Freshman year of college can be summarized in one word: exhilarating. New students are introduced to countless opportunities for personal and academic exploration. It’s a time of excitement that starts long before actually stepping foot on campus. A rising college freshman spends the summer anticipating what is to come. They’re making Pinterest boards to find the perfect style that they want for their room and watching as many videos as they can on YouTube to learn what “dorm life” is actually like. They’re trying to sleuth out the real identity of their roommate and nervous about sharing a space. They’re worried about getting lost on campus on the first day of classes.

When their first semester starts, every experience is new. Everything is exciting. It stays this way for the entire year as they check off a series of “college firsts” they never thought of before, from pulling an all-nighter in the library to finish an assignment to accidentally sleeping through an alarm and having to go to class in pajamas.

Freshmen end the year with enough stories to write their own guidebooks, each learning different lessons from their first two semesters at university. All college journeys are different, but most freshmen end the year feeling ready and eager for the next to start. What no freshman is ever really prepared for is what comes after, when the novelty of being a college student starts to wear off, also known as The Sophomore Slump.

Enter the rising sophomore, a student still excited about what is going to unfold throughout the academic year, but not feeling the hype of returning to college as much as before.  Most sophomores have a solid grasp on what to expect. They know their way around campus, they have a group of friends, they either know how to handle living in a dorm or now have an apartment off campus.

When the semester starts they’re able to fall into a routine rather quickly, stuck in an academic limbo between general education classes and core major classes. Juggling classes and trying to have a social life is challenging, but not new. Football games are exciting, but not new. Exploring College Town is fun, but not new.

Going from freshman year, a storm of constant exploration to knowing, for the most part, what to expect gives you whiplash.  Classes start to get harder, planning to hang out with your old friends gets more difficult at you don’t all live on the heart of campus and you probably have more financial responsibility than the year before. 

Sophomore year is when college starts to become stressful, in more than just the “my deadline for this assignment is way too close to today’s date and I haven’t even started it yet” type of way. 

If you’re experiencing Sophomore Slump, don’t worry, your friends probably are too, and there are ways to combat it.

Courtesy: Her Campus

1. Make time to hang out with friends

As sophomore year progresses, class and homework will take up more time.  If you’re feeling buried, dig yourself out for at least an hour. Don’t let school completely consume you. How you’re feeling is just as important as what you’re learning. Being around other people who make you happy and who understand the struggle will make an immense difference in your mood.

2. Explore places you have not been yet

If “been there, done that” is becoming your catchphrase it’s time to stop using the places you know as a crutch. Feeling comfortable and having a routine is a great accomplishment, but it should not make you stagnant. Instead of going to your favorite place to eat before class, try someplace new. Instead of going to your usual study spot in the library, try studying outside or at a coffee shop. It will make all the difference.
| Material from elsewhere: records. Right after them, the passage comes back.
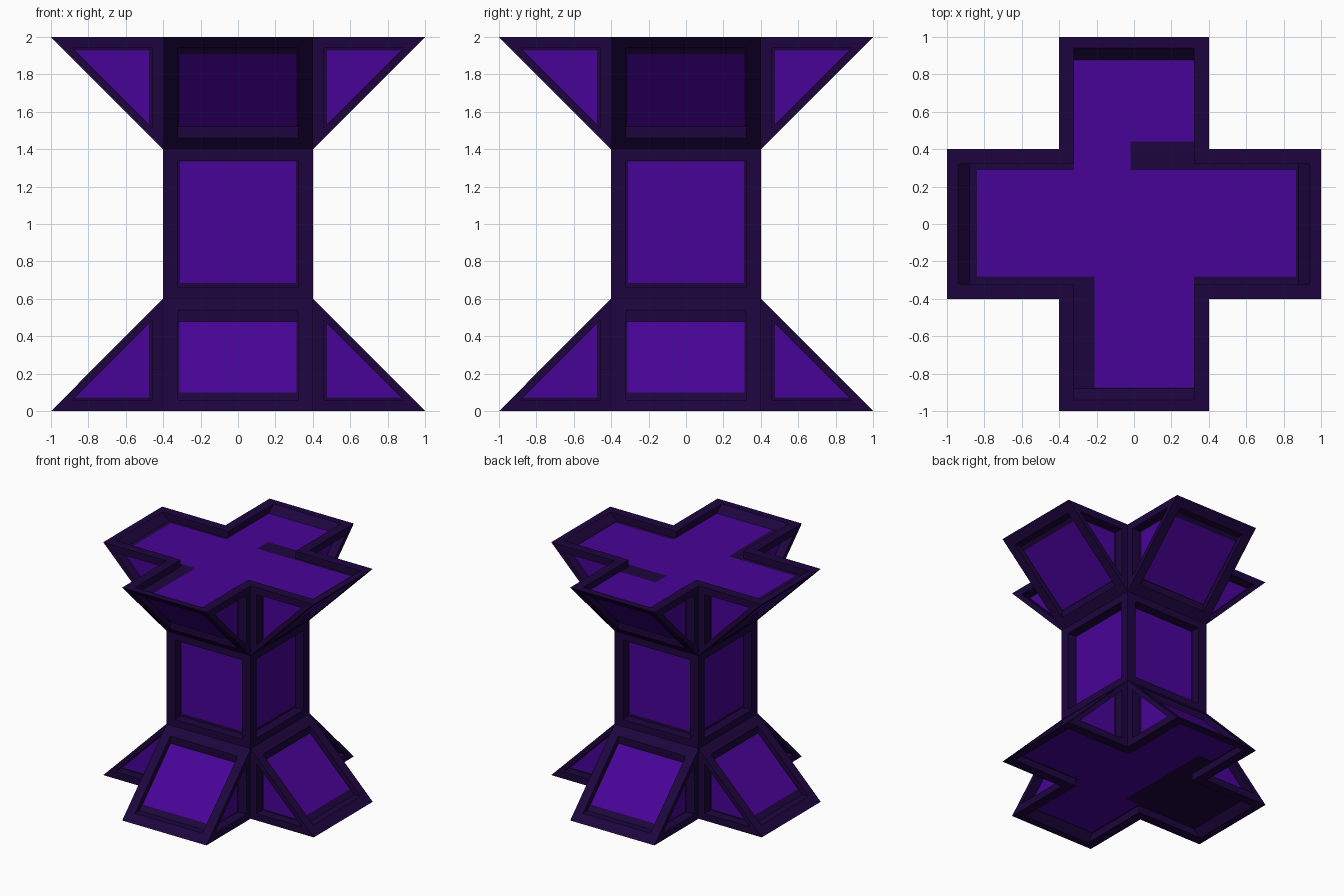
import bpy, bmesh
from mathutils import Matrix, Vector
from math import pi

if "Cube" in bpy.data.objects:
    bpy.data.objects.remove(bpy.data.objects["Cube"])


def mat(name, c):
    m = bpy.data.materials.new(name)
    m.diffuse_color = (*c, 1)
    m.use_nodes = True
    m.node_tree.nodes["Principled BSDF"].inputs["Base Color"].default_value = m.diffuse_color
    return m


FRAME = mat("dark frame", (0.0125, 0.0015, 0.048))
PANEL = mat("purple panel", (0.064, 0.001, 0.31))


def panel(bm, M, outer, hole, floor, paint):
    """Frame rim, recess walls, dark recess floor and a thin purple plate."""
    flip = M.determinant() < 0

    def ring(pts):
        return [bm.verts.new(M @ Vector(p)) for p in pts]

    def face(vs, mi=0):
        f = bm.faces.new(vs[::-1] if flip else vs)
        f.material_index = mi

    a, b, c = ring(outer), ring(hole), ring(floor)
    n = len(a)
    for p, q in ((a, b), (b, c)):
        for i in range(n):
            j = (i + 1) % n
            face([p[i], p[j], q[j], q[i]])
    face(c)
    face(ring(paint), 1)


def finish(name, bm):
    me = bpy.data.meshes.new(name)
    bm.to_mesh(me)
    bm.free()
    me.materials.append(FRAME)
    me.materials.append(PANEL)
    ob = bpy.data.objects.new(name, me)
    bpy.context.collection.objects.link(ob)


def rect(x, z0, z1, y0, y1):
    return [(-x, y0, z0), (x, y0, z0), (x, y1, z1), (-x, y1, z1)]


def tri(x, z, s, y):
    return [(x, y, z), (s - z, y, z), (x, y, s - x)]


def cross(w, e, z):
    return [(x, y, z) for x, y in (
        (-w, -e), (w, -e), (w, -w), (e, -w), (e, w), (w, w),
        (w, e), (-w, e), (-w, w), (-e, w), (-e, -w), (-w, -w))]


spins = [Matrix.Rotation(i * pi / 2, 4, 'Z') for i in range(4)]
mirror_x = Matrix.Scale(-1, 4, (1, 0, 0))
mirror_z = Matrix.Translation((0, 0, 2)) @ Matrix.Scale(-1, 4, (0, 0, 1))

# central column with four square panels
bm = bmesh.new()
for R in spins:
    panel(bm, R, rect(.4, .6, 1.4, -.4, -.4), rect(.32, .66, 1.34, -.4, -.4),
          rect(.32, .66, 1.34, -.32, -.32), rect(.31, .685, 1.335, -.323, -.323))
finish("column", bm)

# cross-shaped purple areas, with their worn edges
top_paint = [(-.21, -.875), (.32, -.875), (.32, -.28), (.865, -.28), (.865, .29),
             (-.02, .29), (-.02, .44), (.32, .44), (.32, .875), (-.32, .875),
             (-.32, .29), (-.84, .29), (-.84, -.28), (-.21, -.28)]
low_paint = [(-.3, -.87), (.3, -.87), (.3, -.3), (.87, -.3), (.87, .3), (.3, .3),
             (.3, .87), (-.3, .87), (-.3, .58), (-.17, .58), (-.17, -.3), (-.3, -.3)]

# flared foot and mirrored flared head
for name, Z, paint, z0, z1 in (("foot", Matrix.Identity(4), low_paint, .1, .478),
                               ("head", mirror_z, top_paint, .09, .478)):
    bm = bmesh.new()
    for R in spins:
        # sloping panel
        panel(bm, Z @ R, rect(.4, 0, .6, -1, -.4), rect(.32, .06, .54, -.94, -.46),
              rect(.32, .06, .48, -.88, -.46),
              rect(.312, z0, z1, z0 - .944, z1 - .944))
        # triangular side panels
        for S in (Matrix.Identity(4), mirror_x):
            panel(bm, Z @ R @ S, tri(.4, 0, 1, -.4), tri(.457, .06, .945, -.4),
                  tri(.457, .06, .945, -.32), tri(.475, .072, .943, -.323))
    # flat cross end
    panel(bm, Z @ mirror_z, cross(.4, 1, 2), cross(.32, .94, 2),
          cross(.32, .88, 1.94), [(x, y, 1.943) for x, y in paint])
    finish(name, bm)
3. Get involved with something new on campus 

Freshman year you probably found clubs and extracurricular that you enjoy, but just because your first year at school is over it doesn’t mean you’re not allowed to look into new ones.  Join a club that aligns with one of your hobbies, not your major, to meet new people and have fun.

Even though the era of freshman year is over you can still explore all that being a college student has to offer.